Speeches and silences of the disaster. Ethnography of the 1999 floods in Cuxac d'Aude (France)
Laboratire RIVES UMR CNRS Environnement ville et société Lyon, France
The binary opposition relative to disasters ? remembering vs forgetting ? is linked with the temporal notion of a ?frozen time? during the crisis and a ?return to normal life? after the event. Two years after the catastrophic floods which have affected the south of France (Aude) in 1999, the four years ethnographical survey led at Cuxac d?Aude (five people killed and 80% of the village devastated) shows the limits of these static approaches. For a single interview, inhabitants tell dramatically the story of the 1999 event and at the same time put it into perspective with their projects for the future. Actually, in this place, they have to deal with a contradictory reality : they have experienced a complete disaster which can occur again and however they are still living there. At that scale, the relation to a disaster cannot be understood through cultural typologies but must be analysed through social dynamics that works in the ordinary time and the daily routines: remembering and forgetting the 1999 floods, trusting and denying the risk of the next disaster. Regarding the research methodology, the field work must deal on these issues with speeches and silences.

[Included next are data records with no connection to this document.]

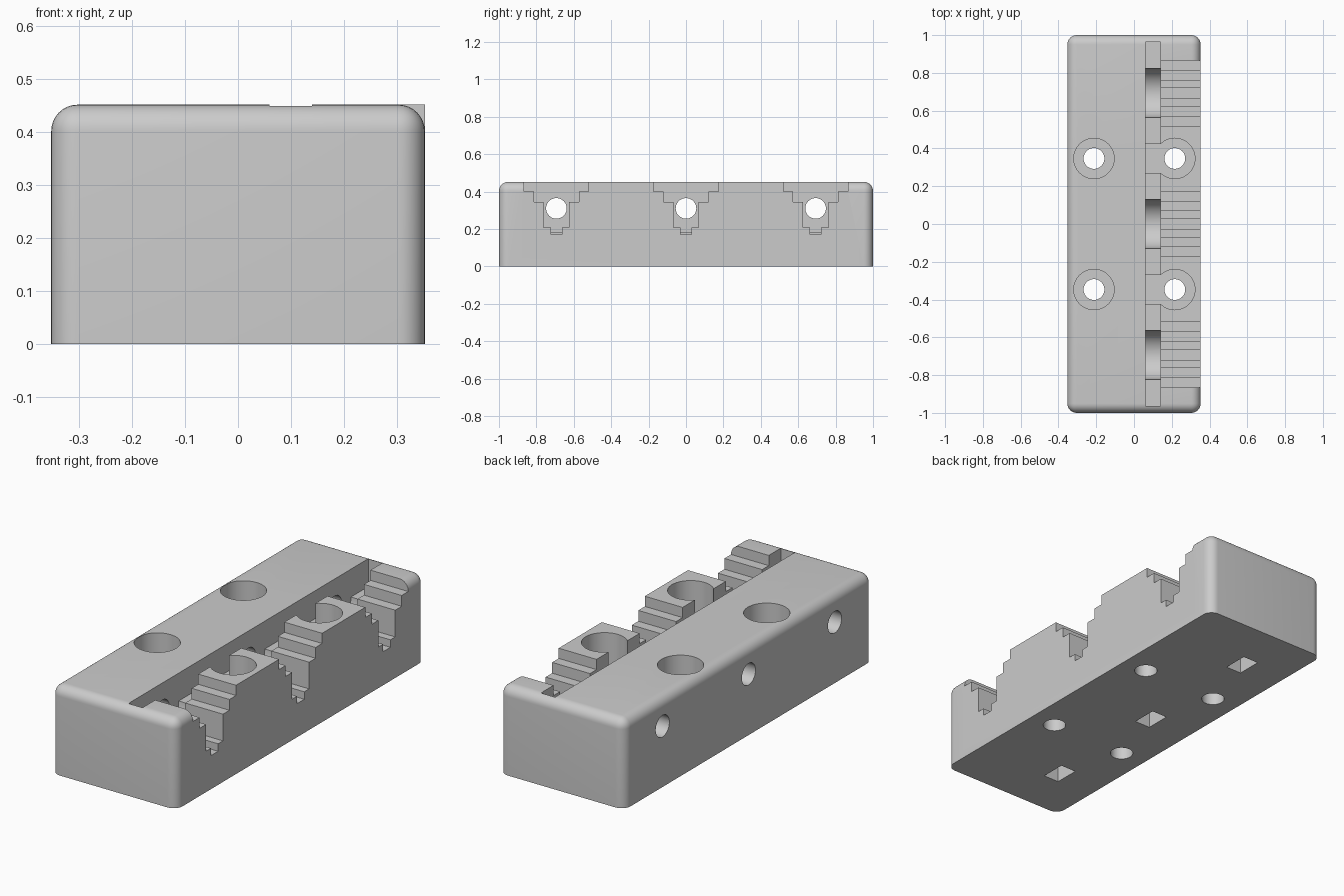
import bpy, bmesh, math
from mathutils import Matrix

cube = bpy.data.objects.get("Cube")
if cube:
    bpy.data.objects.remove(cube, do_unlink=True)

HALF_X, HEIGHT = 0.353, 0.452
BOLT_Z, TOP = 0.31, 0.6

mat = bpy.data.materials.new("plain grey")
mat.use_nodes = True
grey = (0.6, 0.6, 0.6, 1)
mat.diffuse_color = grey
mat.node_tree.nodes["Principled BSDF"].inputs["Base Color"].default_value = grey


def to_object(bm, name):
    bmesh.ops.recalc_face_normals(bm, faces=bm.faces)
    mesh = bpy.data.meshes.new(name)
    bm.to_mesh(mesh)
    bm.free()
    mesh.materials.append(mat)
    obj = bpy.data.objects.new(name, mesh)
    bpy.context.collection.objects.link(obj)
    return obj


def box(name, low, high, bevel=0):
    bm = bmesh.new()
    bmesh.ops.create_cube(bm, size=1)
    for v in bm.verts:
        v.co = [low[i] if v.co[i] < 0 else high[i] for i in range(3)]
    if bevel:
        # round everything except the bottom rim
        edges = [e for e in bm.edges if max(v.co.z for v in e.verts) > 0.1]
        bmesh.ops.bevel(bm, geom=edges, offset=bevel, segments=8,
                        profile=0.5, affect='EDGES')
    return to_object(bm, name)


def cylinder(name, radius, start, end, axis, centre):
    bm = bmesh.new()
    rot = Matrix.Rotation(math.pi / 2, 4, 'Y') if axis == 'X' else Matrix()
    mid = (start + end) / 2
    spot = (mid, *centre) if axis == 'X' else (*centre, mid)
    bmesh.ops.create_cone(bm, cap_ends=True, segments=48, radius1=radius,
                          radius2=radius, depth=end - start,
                          matrix=Matrix.Translation(spot) @ rot)
    return to_object(bm, name)


def stepped_notch(y):
    # mirrored stair profile swept along x
    steps = [(0.029, 0.171), (0.068, 0.209), (0.12, 0.345), (0.173, 0.40)]
    half = []
    for i, (w, z) in enumerate(steps):
        above = steps[i + 1][1] if i < 3 else TOP
        half += [(w, z), (w, above)]
    outline = half + [(-w, z) for w, z in reversed(half)]
    bm = bmesh.new()
    face = bm.faces.new([bm.verts.new((0.139, y + w, z)) for w, z in outline])
    side = bmesh.ops.extrude_face_region(bm, geom=[face])["geom"]
    verts = [v for v in side if isinstance(v, bmesh.types.BMVert)]
    bmesh.ops.translate(bm, verts=verts, vec=(0.3, 0, 0))
    return to_object(bm, "notch_cutter")


def combine(target, other, operation):
    mod = target.modifiers.new("combine", 'BOOLEAN')
    mod.object, mod.operation, mod.solver = other, operation, 'EXACT'
    bpy.context.view_layer.objects.active = target
    bpy.ops.object.modifier_apply(modifier=mod.name)
    bpy.data.objects.remove(other, do_unlink=True)


# Rounded body, with a square upper edge along the notched side
body = box("clamp_block", (-HALF_X, -1, 0), (HALF_X, 1, HEIGHT), 0.05)
combine(body, box("square_edge", (0.15, -0.865, 0.05),
                  (HALF_X, 0.865, HEIGHT)), 'UNION')

cutters = []
for y in (-0.693, 0, 0.693):
    # Wheel slot, cross bolt, nut pocket and stepped notch of one station
    cutters += [
        box("slot_cutter", (0.06, y - 0.271, BOLT_Z), (0.14, y + 0.271, TOP)),
        cylinder("wheel_cutter", 0.13, 0.06, 0.14, 'X', (y, BOLT_Z)),
        cylinder("bolt_cutter", 0.055, -0.5, 0.5, 'X', (y, BOLT_Z)),
        box("nut_cutter", (-0.152, y - 0.065, -0.1), (-0.064, y + 0.065, 0.375)),
        stepped_notch(y)]
for y in (-0.347, 0.347):
    # Deeper channel link between stations
    cutters.append(box("link_cutter", (0.06, y - 0.077, 0.2), (0.14, y + 0.077, TOP)))
    # Counterbored mounting holes
    for x in (-0.212, 0.216):
        cutters += [cylinder("screw_cutter", 0.055, -0.1, TOP, 'Z', (x, y)),
                    cylinder("head_cutter", 0.107, 0.2, TOP, 'Z', (x, y))]
for cutter in cutters:
    combine(body, cutter, 'DIFFERENCE')

bpy.ops.object.select_all(action='DESELECT')
body.select_set(True)
bpy.context.view_layer.objects.active = body
bpy.ops.object.shade_smooth_by_angle(angle=math.radians(30))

Starting from this point, we will analyse the testimonial practices of the inhabitants relative to the collective tragedy. In particular, how psychological assistance during the crisis and the development of a ?risk culture? called by stakeholders afterwards affect the way that inhabitants try to live with the disaster following dynamic attitudes?
We will also study the way different social groups interpret the floods and point out specific people responsible for the disaster. The existing local conflicts between farmers and suburban residents can explain how the ones or the others are accused. After the disaster, a part of the history of the village succumb into social oblivion. Nobody explain clearly how in the 1980?s, the social response to the economic vine crisis has led to transform old vineyards into individual housing. At list, the social context and configuration participate to the way the event enters in the local history and in the collective memory.